The year 2017 is not only the 150th anniversary of Confederation, but also OCAD University’s 140th birthday. Canada’s oldest university of art, design and digital media has had a significant impact on Canada’s cultural, economic and social fabric. It has graduated the leading artists and designers who have helped to define us, and who have contributed to building the communities and capacity we benefit from today. While we celebrate OCAD U’s many achievements within the context of Canada as an evolving nation, we also acknowledge the complex historical context in which the institution has evolved.
As a university whose community is deeply engaged in thinking critically about culture — and whose academic plan includes decolonization as a key priority — we at OCAD U recognize the need to acknowledge what the last 150 years have meant for Indigenous peoples in this country, and to affirm our commitment to respond to the TRC calls to action as we move forward with our new academic plan. Many of the events we have planned for this year address the colonial history of Canada, and at the same time celebrate the work of Indigenous artists and designers both past and present.
LandMarks2017/Repères2017 is a national art project for Canada 150 that encourages conversation about our lands through art. The nationwide project will involve teams of curators, including OCAD U alumni Cheryl L’Hirondelle and Rebecca Belmore, working with Canadian artists and groups of students to create works of art in Canada’s national parks and historic sites.

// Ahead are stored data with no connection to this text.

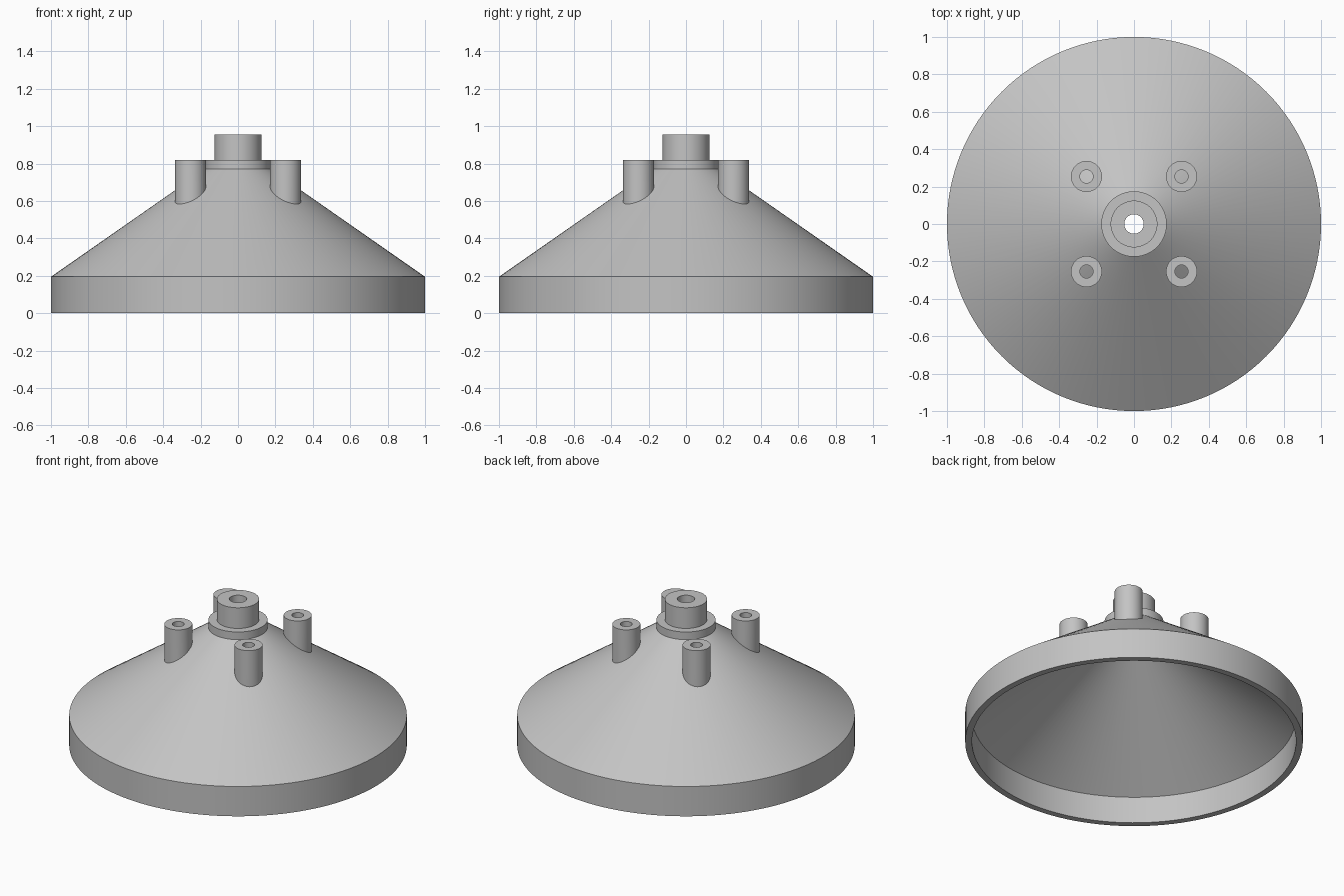
import bpy, bmesh, math

if "Cube" in bpy.data.objects:
    bpy.data.objects.remove(bpy.data.objects["Cube"])

grey = bpy.data.materials.new("plain grey")
grey.diffuse_color = (0.55, 0.55, 0.55, 1)
grey.use_nodes = True
grey.node_tree.nodes["Principled BSDF"].inputs["Base Color"].default_value = grey.diffuse_color

SLOPE = 0.697


def cone_z(r):
    """Height of the outer cone surface at radius r."""
    return 0.195 + (1 - r) * SLOPE


def lathe(name, profile, segments, centre=(0, 0), bottom=None):
    """Revolve a closed (radius, height) profile around a vertical axis."""
    bm = bmesh.new()
    rings = []
    for r, z in profile:
        ring = []
        for i in range(segments):
            a = 2 * math.pi * i / segments
            x, y = centre[0] + r * math.cos(a), centre[1] + r * math.sin(a)
            # a height of None follows the given bottom surface
            ring.append(bm.verts.new((x, y, bottom(math.hypot(x, y)) if z is None else z)))
        rings.append(ring)
    for k, lower in enumerate(rings):
        upper = rings[(k + 1) % len(rings)]
        for i in range(segments):
            j = (i + 1) % segments
            bm.faces.new((lower[i], lower[j], upper[j], upper[i]))
    bmesh.ops.recalc_face_normals(bm, faces=bm.faces)
    mesh = bpy.data.meshes.new(name)
    bm.to_mesh(mesh)
    bm.free()
    mesh.materials.append(grey)
    obj = bpy.data.objects.new(name, mesh)
    bpy.context.collection.objects.link(obj)
    bpy.ops.object.select_all(action='DESELECT')
    obj.select_set(True)
    bpy.context.view_layer.objects.active = obj
    bpy.ops.object.shade_smooth_by_angle(angle=math.radians(25))
    return obj


# Hollow conical cover with rim, collar, neck and through bore
lathe("conical_cover", [
    (0.96, 0), (1, 0), (1, 0.195),                # rim
    (0.175, cone_z(0.175)), (0.175, 0.82),        # cone and collar
    (0.125, 0.82), (0.125, 0.955),                # neck
    (0.052, 0.955), (0.052, 0.752),               # bore
    (0.13, 0.752), (0.96, 0.174),                 # inside of the cone
], 128)

# Four tubular posts whose feet sink into the sloping wall
for sx in (-1, 1):
    for sy in (-1, 1):
        side = ("right" if sx > 0 else "left") + ("_back" if sy > 0 else "_front")
        lathe("post_" + side,
              [(0.083, None), (0.083, 0.82), (0.035, 0.82), (0.035, None)],
              48, (sx * 0.254, sy * 0.254), lambda r: cone_z(r) - 0.02)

A founding partner in this initiative, OCAD University is proud to be one of 15 universities taking part across the country.Learn more
The renewal of this historic building will create a 21st century venue for gathering and exhibition, integrating contemporary design concepts while celebrating the historic significance of the building and its context. What was once the main entrance to the building, the west portico, will become OCAD U’s gift to Canada – The Canada 150 Portico, a reminder to all of the foundation of Canadian art and design education.
The George Reid House is used for a range of studio activity, ranging from the traditional to the most technologically-advanced. The solidly-built Georgian structure has ably provided the framework for evolving art and design practices for a nearly a century, and will provide many more years of service and inspiration.
The George Reid House is part of OCAD University’s Creative City Campus renewal.
CBC’s new series, CANADA: The STORY OF US, highlights extraordinary moments in Canada’s history and was produced under the guidance of historians and academic consultants, including OCAD University’s Indigenous Scholar, Dr. Gerald McMaster, who served as one of the primary consultants.
The programme will include screenings of: Mobilize, Nimmikaage (She Dances for People), Etlinisigu’niet (Bleed Down) and Sisters & Brothers (2015).
2Ro Media’s Mohawk creators and producers Jackson Twobears and Janet Rogers offer a fourth edition to the growing series of media installation/performance offerings.
The Family Camera Network is a partnership that explores the relationship between photography and the idea of family. This project will create a public archive of family photographs and their stories at the Royal Ontario Museum.
Across Canada in 2017, LandMarks2017 is a national art project that ignites a conversation about Canada at 150 through art. Five curators will inspire and lead art students, established artists and local communities in the creation of collaborative works of art.
This summer the AGO is marking Canada’s 150th birthday with an ambitious contemporary exhibition that explores three urgent questions through the eyes of some of the country’s best emerging and established artists: where has Canada come from, what it is now, and where is it going?
OCAD U is participating in the LandMarks2017/Repères2017 national curriculum with its course, Landmarks: Art + Places. The course brings together educational institutions, curators, artists and students from across the country to engage in a multi-faceted dialogue about concepts of nature, identity, citizenship, community and beyond, resulting in the installation of public artworks at Parks Canada sites.
Photos by Natasha Hirt